Collected data entries:
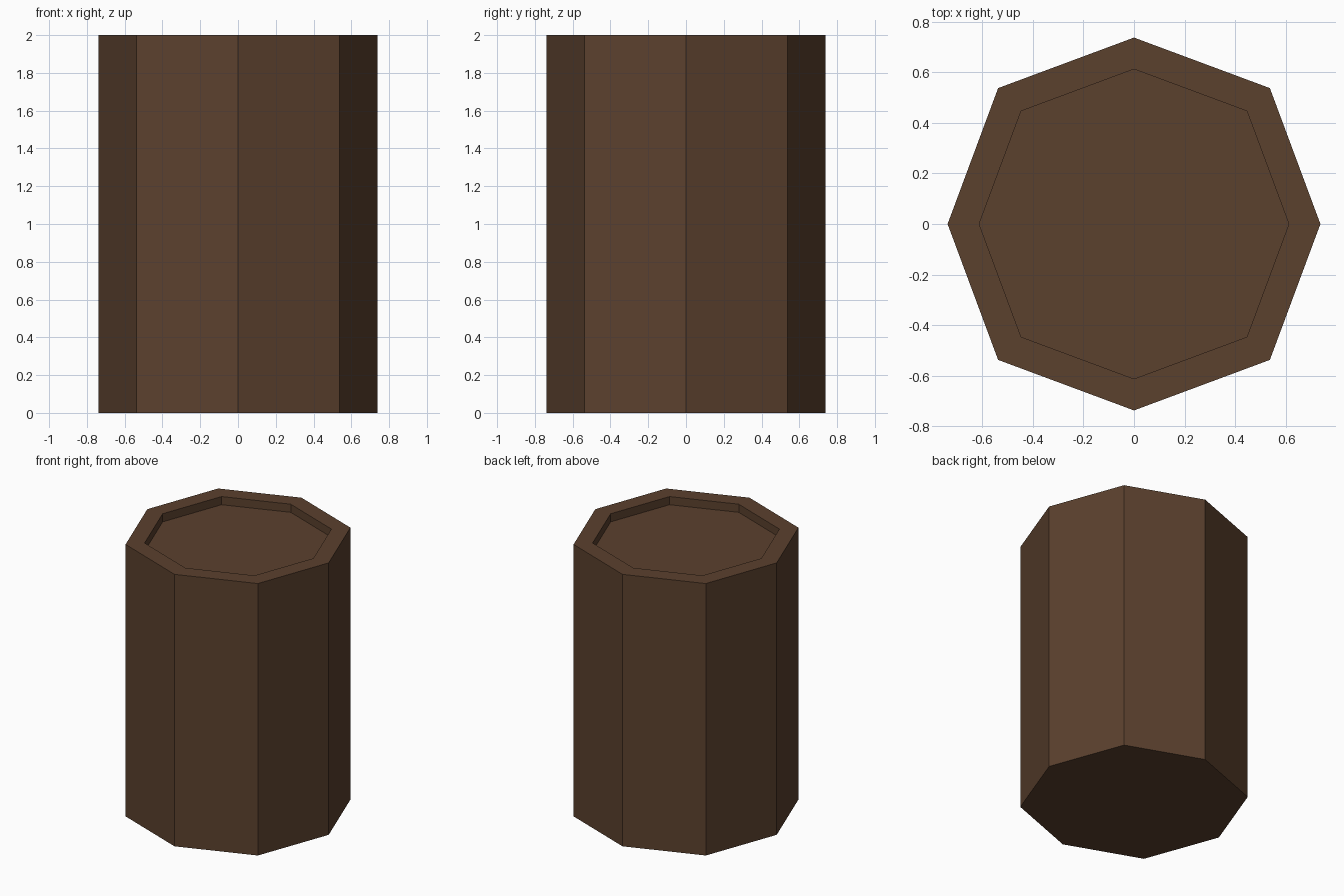
import bpy, bmesh

if "Cube" in bpy.data.objects:
    bpy.data.objects.remove(bpy.data.objects["Cube"])

# Single brown material
brown = bpy.data.materials.new("dark_brown_wood")
brown.diffuse_color = (0.105, 0.052, 0.027, 1)
brown.use_nodes = True
brown.node_tree.nodes["Principled BSDF"].inputs["Base Color"].default_value = brown.diffuse_color

HEIGHT, RECESS = 2.0, 0.06


def ring(bm, axis_r, diag, z):
    """Slightly irregular octagon: corners on the axes and the diagonals."""
    pts = [(axis_r, 0), (diag, diag), (0, axis_r), (-diag, diag),
           (-axis_r, 0), (-diag, -diag), (0, -axis_r), (diag, -diag)]
    return [bm.verts.new((x, y, z)) for x, y in pts]


def bridge(bm, a, b):
    for i in range(8):
        j = (i + 1) % 8
        bm.faces.new((a[i], a[j], b[j], b[i]))


# Octagonal post: outer wall, rim, recess wall, recess floor
bm = bmesh.new()
rings = [ring(bm, 0.738, 0.538, 0),
         ring(bm, 0.738, 0.538, HEIGHT),
         ring(bm, 0.613, 0.447, HEIGHT),
         ring(bm, 0.613, 0.447, HEIGHT - RECESS)]
for a, b in zip(rings, rings[1:]):
    bridge(bm, a, b)
bm.faces.new(rings[-1])
bm.faces.new(rings[0][::-1])
bmesh.ops.recalc_face_normals(bm, faces=bm.faces)

mesh = bpy.data.meshes.new("octagonal_post")
bm.to_mesh(mesh)
bm.free()
mesh.materials.append(brown)
post = bpy.data.objects.new("octagonal_post", mesh)
bpy.context.collection.objects.link(post)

§ **Aim of the task**
All of the data must be given again exactly, without the pictures.

§ **Answer to this task**
import bpy, bmesh

if "Cube" in bpy.data.objects:
    bpy.data.objects.remove(bpy.data.objects["Cube"])

# Single brown material
brown = bpy.data.materials.new("dark_brown_wood")
brown.diffuse_color = (0.105, 0.052, 0.027, 1)
brown.use_nodes = True
brown.node_tree.nodes["Principled BSDF"].inputs["Base Color"].default_value = brown.diffuse_color

HEIGHT, RECESS = 2.0, 0.06


def ring(bm, axis_r, diag, z):
    """Slightly irregular octagon: corners on the axes and the diagonals."""
    pts = [(axis_r, 0), (diag, diag), (0, axis_r), (-diag, diag),
           (-axis_r, 0), (-diag, -diag), (0, -axis_r), (diag, -diag)]
    return [bm.verts.new((x, y, z)) for x, y in pts]


def bridge(bm, a, b):
    for i in range(8):
        j = (i + 1) % 8
        bm.faces.new((a[i], a[j], b[j], b[i]))


# Octagonal post: outer wall, rim, recess wall, recess floor
bm = bmesh.new()
rings = [ring(bm, 0.738, 0.538, 0),
         ring(bm, 0.738, 0.538, HEIGHT),
         ring(bm, 0.613, 0.447, HEIGHT),
         ring(bm, 0.613, 0.447, HEIGHT - RECESS)]
for a, b in zip(rings, rings[1:]):
    bridge(bm, a, b)
bm.faces.new(rings[-1])
bm.faces.new(rings[0][::-1])
bmesh.ops.recalc_face_normals(bm, faces=bm.faces)

mesh = bpy.data.meshes.new("octagonal_post")
bm.to_mesh(mesh)
bm.free()
mesh.materials.append(brown)
post = bpy.data.objects.new("octagonal_post", mesh)
bpy.context.collection.objects.link(post)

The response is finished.